Jerry had a tench and a crucian – released another crucian prematurely i.e. before he’d landed it, plus loads of silvers. Andy had a decent tench, some silvers and bumped a crucian. Windy couldn’t buy a bite other than on maggot/caster and then only from tiny roach/rudd despite sticking at it until nearly 9pm gambling that the rain would stop…which it didn’t.


In his own words:

“Over the next half hour as I cowered under my leaking brolly it came down like someone was throwing buckets at me. My peg literally filled up with water behind the buckboard to a depth of four or five inches, I kid you not. I dropped a wee rudd swinging in and the little sod was perfectly happy swimming up and down in the bankside pool at my feet, laughing himself silly at my puerile attempts to grab him and bung him back in the lake. I have never been so wet as when packing up, and my camera has spent the last 48 hours on top of the boiler drying out before daring to turn it on and retrieve the pics!”


Clarkey – as ever – had been in his element catching roach but did develop his own interesting variation on trout fishing’s catch and release called ‘hook and release’. Come to think of it…I don’t think I’ve ever seen you catch a fish either, Ray. Unless you count those eels off the Itchen!

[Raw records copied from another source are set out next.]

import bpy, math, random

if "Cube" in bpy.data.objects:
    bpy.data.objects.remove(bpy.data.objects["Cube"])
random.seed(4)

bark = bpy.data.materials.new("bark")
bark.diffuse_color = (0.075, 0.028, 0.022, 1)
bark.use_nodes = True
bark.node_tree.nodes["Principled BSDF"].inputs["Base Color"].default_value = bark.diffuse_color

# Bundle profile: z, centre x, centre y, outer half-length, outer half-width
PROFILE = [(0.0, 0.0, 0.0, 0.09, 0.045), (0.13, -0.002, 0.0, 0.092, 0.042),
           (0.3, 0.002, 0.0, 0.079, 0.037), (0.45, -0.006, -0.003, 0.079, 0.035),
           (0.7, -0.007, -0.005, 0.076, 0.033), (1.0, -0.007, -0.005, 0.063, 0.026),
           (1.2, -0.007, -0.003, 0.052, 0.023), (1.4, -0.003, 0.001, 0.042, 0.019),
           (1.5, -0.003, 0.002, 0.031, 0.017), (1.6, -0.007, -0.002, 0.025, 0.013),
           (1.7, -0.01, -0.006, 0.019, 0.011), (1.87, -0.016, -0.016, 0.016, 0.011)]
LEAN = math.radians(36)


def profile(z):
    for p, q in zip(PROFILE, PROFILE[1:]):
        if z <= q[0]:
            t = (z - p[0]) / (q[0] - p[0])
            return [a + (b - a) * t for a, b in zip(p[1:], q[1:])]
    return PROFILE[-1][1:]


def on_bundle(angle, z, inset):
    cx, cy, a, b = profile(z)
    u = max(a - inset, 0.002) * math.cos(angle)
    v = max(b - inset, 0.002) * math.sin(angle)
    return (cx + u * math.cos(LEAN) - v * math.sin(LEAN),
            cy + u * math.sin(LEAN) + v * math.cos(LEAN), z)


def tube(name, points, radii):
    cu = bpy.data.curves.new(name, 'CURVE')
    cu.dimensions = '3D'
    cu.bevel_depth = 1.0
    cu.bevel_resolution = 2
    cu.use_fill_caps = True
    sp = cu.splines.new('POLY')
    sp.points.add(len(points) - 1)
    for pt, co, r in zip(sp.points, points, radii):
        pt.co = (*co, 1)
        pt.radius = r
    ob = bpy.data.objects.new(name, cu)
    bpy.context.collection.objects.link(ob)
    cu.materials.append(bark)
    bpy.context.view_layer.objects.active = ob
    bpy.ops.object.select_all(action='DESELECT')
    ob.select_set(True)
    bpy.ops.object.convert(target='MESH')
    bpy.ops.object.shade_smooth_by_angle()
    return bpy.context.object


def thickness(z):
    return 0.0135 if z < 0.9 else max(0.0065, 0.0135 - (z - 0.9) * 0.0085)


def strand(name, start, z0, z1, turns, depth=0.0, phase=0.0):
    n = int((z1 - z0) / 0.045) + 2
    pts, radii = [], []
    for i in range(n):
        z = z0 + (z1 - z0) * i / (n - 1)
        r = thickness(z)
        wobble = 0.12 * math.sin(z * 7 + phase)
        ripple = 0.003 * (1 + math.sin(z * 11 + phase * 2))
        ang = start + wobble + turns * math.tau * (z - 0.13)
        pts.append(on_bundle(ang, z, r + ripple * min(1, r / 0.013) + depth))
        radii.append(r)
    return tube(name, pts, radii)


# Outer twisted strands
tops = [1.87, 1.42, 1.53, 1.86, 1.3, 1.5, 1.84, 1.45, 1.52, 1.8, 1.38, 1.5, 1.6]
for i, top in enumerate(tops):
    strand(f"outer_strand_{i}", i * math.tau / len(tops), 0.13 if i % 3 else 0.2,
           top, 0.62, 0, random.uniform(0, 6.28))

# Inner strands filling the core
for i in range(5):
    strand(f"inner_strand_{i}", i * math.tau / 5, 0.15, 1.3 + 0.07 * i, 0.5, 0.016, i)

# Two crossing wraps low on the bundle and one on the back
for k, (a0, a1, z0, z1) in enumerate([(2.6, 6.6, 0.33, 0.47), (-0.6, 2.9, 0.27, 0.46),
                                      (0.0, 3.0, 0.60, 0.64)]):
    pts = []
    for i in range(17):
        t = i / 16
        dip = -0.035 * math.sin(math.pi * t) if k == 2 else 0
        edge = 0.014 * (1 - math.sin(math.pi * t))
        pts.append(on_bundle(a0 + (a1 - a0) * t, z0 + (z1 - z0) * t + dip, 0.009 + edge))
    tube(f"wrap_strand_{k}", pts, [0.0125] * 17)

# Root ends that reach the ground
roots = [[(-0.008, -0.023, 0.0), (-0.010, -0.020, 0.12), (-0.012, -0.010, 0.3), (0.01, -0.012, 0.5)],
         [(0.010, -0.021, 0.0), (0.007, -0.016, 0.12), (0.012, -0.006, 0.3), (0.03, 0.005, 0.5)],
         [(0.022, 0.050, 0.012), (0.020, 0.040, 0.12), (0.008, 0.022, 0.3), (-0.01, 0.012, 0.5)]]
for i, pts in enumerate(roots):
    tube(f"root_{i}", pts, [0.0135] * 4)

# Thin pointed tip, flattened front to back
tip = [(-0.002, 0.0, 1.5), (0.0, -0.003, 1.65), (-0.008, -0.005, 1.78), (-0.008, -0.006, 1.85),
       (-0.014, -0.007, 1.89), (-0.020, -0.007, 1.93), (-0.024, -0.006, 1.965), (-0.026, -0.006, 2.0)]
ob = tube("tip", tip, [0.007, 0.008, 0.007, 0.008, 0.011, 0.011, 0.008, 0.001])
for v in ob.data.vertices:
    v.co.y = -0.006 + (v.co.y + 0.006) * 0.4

Despite the fishing being hard and the weather less than ideal it was good to meet some new faces, renew some old acquaintances and there is never a dull moment when Ray is around. The banter was, as ever, excellent and, for me, only adds to the enjoyment of a good day out in the company of some very good anglers. It was worth getting up at 5.30am just to see the look on Simon’s face as he tucked into his first ever And finally...just for you, Ray. This is what a Marsh Farm tench looks like!Pot Noodle!


I’ve still not yet broken my Marsh Farm crucian duck but it’s a lovely place to fish and what a refreshing change it makes from your typical carp filled commercial puddle. You have to think and work for your fish at Marsh Farm and that is just the sort of challenge I enjoy. I’ll be back again soon and this time I will check the tip on my feeder rod a bit more carefully and pray for a day when the crucians are ‘on’.


And finally…just for you, Ray, above is what a Marsh Farm tench looks like!